The Battle of Marignano in 1515 is thought to exemplify the irresistible rise of technology in warfare and the deployment of integrated weaponry – i. e. infantry, artillery and cavalry – in battle. The Swiss and the French were about evenly matched, each with 30 000 soldiers, but the French were better supplied, had strong defenses, and their artillery was optimally positioned. For this analysis we ask the question: Did François I prevail because he was able to bring superior military resources to bear at the right place and the right time (“just in time”) in mid-September 1515?

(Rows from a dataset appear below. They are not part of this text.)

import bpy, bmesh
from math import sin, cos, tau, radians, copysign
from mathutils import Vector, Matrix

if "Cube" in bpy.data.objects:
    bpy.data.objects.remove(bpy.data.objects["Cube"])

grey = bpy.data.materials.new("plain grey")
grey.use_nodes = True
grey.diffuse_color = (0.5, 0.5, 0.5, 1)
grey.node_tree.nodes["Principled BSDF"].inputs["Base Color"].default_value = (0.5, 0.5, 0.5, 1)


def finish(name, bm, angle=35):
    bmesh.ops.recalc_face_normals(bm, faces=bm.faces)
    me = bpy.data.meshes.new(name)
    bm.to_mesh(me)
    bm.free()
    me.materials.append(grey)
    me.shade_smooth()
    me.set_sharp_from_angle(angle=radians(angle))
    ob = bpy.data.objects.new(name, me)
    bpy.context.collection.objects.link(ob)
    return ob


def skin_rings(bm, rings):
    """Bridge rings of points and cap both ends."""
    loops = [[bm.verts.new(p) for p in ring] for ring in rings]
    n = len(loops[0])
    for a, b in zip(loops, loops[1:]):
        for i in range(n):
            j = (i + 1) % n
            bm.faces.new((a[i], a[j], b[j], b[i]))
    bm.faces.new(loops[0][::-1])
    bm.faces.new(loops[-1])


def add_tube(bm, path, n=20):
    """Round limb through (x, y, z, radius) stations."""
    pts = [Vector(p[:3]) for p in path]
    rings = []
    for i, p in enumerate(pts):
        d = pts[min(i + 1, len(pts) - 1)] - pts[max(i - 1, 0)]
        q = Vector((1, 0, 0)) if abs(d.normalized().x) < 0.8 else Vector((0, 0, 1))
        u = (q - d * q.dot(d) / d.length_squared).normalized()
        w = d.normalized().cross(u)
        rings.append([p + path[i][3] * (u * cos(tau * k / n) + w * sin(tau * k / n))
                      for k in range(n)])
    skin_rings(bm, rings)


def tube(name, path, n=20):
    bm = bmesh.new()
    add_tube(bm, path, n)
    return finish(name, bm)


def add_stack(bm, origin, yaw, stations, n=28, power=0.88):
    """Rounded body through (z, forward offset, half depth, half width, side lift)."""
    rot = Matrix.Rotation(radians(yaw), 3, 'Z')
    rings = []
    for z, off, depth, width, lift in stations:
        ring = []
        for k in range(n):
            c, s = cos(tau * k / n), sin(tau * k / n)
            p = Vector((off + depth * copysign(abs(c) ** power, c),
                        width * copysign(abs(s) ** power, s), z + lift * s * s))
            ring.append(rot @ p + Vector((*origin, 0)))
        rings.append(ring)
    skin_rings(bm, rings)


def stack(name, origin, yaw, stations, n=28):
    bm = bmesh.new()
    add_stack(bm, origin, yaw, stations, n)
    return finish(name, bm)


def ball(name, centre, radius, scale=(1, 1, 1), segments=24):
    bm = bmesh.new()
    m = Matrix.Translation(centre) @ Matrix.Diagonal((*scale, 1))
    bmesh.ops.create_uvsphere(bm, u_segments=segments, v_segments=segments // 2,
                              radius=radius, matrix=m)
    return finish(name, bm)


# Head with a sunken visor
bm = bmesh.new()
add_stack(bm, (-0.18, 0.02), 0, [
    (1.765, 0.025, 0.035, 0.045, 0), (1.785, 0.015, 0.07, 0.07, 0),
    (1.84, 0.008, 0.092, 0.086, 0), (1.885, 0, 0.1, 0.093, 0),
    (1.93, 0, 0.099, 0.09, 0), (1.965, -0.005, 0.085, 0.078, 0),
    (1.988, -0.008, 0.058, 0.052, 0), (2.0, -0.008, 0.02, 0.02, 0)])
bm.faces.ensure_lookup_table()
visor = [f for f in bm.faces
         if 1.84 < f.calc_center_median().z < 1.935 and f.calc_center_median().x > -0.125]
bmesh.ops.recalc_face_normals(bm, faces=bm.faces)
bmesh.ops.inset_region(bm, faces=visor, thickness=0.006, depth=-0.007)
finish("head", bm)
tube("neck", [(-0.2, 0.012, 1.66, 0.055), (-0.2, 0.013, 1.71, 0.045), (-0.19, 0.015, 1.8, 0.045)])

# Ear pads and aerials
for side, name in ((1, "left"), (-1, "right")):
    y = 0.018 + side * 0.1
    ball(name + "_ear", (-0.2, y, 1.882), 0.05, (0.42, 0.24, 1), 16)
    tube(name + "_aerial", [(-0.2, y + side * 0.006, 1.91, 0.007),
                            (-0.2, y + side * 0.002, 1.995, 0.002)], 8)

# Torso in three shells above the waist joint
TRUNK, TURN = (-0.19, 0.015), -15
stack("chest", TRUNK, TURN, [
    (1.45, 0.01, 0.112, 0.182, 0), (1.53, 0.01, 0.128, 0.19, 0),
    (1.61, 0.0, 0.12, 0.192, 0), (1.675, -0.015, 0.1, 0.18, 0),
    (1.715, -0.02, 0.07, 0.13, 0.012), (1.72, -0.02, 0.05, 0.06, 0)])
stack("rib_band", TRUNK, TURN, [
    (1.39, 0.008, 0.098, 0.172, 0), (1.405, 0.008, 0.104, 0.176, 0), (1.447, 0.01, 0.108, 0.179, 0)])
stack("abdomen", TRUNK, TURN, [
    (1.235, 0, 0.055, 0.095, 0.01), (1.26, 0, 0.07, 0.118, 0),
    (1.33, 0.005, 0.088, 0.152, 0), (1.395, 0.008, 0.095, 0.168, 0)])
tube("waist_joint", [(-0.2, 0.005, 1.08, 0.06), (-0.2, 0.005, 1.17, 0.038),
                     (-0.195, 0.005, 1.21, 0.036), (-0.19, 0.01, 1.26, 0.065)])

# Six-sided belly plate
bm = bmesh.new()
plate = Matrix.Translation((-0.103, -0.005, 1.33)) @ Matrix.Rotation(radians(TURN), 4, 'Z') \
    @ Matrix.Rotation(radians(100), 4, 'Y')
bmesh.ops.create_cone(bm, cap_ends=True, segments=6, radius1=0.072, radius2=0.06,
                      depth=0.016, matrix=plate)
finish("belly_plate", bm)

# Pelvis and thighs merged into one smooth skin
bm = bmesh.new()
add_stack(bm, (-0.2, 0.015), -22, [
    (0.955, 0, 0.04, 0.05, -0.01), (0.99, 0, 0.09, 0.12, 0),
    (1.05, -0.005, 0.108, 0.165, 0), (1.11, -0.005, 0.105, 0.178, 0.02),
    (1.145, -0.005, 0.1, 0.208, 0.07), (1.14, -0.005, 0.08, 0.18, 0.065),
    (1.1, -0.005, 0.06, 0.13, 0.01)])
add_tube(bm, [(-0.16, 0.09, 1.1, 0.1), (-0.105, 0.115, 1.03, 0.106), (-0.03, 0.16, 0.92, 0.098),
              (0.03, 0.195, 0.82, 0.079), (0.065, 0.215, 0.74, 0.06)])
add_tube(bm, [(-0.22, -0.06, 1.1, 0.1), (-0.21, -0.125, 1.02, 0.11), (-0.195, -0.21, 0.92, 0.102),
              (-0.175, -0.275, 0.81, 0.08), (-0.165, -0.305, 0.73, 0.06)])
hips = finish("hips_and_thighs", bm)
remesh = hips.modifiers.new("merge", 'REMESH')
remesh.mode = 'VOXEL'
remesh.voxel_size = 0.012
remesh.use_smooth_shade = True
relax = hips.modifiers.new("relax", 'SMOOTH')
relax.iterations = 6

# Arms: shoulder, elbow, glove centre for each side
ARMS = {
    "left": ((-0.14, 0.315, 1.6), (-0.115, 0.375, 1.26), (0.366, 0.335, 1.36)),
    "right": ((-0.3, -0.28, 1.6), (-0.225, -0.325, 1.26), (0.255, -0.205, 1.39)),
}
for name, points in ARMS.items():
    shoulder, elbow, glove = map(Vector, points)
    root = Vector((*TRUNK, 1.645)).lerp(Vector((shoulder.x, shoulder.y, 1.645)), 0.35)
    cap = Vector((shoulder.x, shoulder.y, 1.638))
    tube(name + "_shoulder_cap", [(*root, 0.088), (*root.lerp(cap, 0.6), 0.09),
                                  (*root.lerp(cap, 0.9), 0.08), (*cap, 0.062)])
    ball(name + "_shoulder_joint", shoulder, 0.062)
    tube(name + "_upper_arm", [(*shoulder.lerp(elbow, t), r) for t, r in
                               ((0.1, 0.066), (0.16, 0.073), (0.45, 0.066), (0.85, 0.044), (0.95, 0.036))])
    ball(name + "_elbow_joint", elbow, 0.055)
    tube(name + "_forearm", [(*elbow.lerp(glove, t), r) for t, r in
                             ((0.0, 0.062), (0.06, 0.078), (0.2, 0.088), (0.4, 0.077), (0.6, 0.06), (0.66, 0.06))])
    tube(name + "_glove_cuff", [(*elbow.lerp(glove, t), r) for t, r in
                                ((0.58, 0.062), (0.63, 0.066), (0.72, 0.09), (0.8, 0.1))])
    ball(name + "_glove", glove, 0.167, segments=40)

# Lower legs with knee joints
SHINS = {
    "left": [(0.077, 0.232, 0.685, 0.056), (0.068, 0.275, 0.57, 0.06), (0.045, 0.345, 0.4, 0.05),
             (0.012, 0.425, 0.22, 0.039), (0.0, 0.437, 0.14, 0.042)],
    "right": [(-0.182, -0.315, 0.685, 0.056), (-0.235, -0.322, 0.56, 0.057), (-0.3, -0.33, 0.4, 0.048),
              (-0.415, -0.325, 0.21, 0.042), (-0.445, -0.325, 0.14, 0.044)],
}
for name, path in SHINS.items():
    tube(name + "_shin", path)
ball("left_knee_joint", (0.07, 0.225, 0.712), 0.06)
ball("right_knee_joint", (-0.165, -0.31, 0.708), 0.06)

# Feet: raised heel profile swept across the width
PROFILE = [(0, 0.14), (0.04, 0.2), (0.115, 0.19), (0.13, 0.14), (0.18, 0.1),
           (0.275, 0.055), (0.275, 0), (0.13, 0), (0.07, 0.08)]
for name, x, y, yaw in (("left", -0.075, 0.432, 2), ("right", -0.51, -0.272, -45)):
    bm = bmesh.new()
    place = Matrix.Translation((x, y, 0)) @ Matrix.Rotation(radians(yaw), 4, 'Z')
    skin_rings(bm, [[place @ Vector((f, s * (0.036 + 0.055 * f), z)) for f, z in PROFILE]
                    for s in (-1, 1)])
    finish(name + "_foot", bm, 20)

In order to answer this question, we have to briefly compare the two sides, taking into account in particular logistics, weaponry and tactics, and then decide whether this oft repeated narrative is in fact correct. The result will come as no surprise: it’s all far more complex.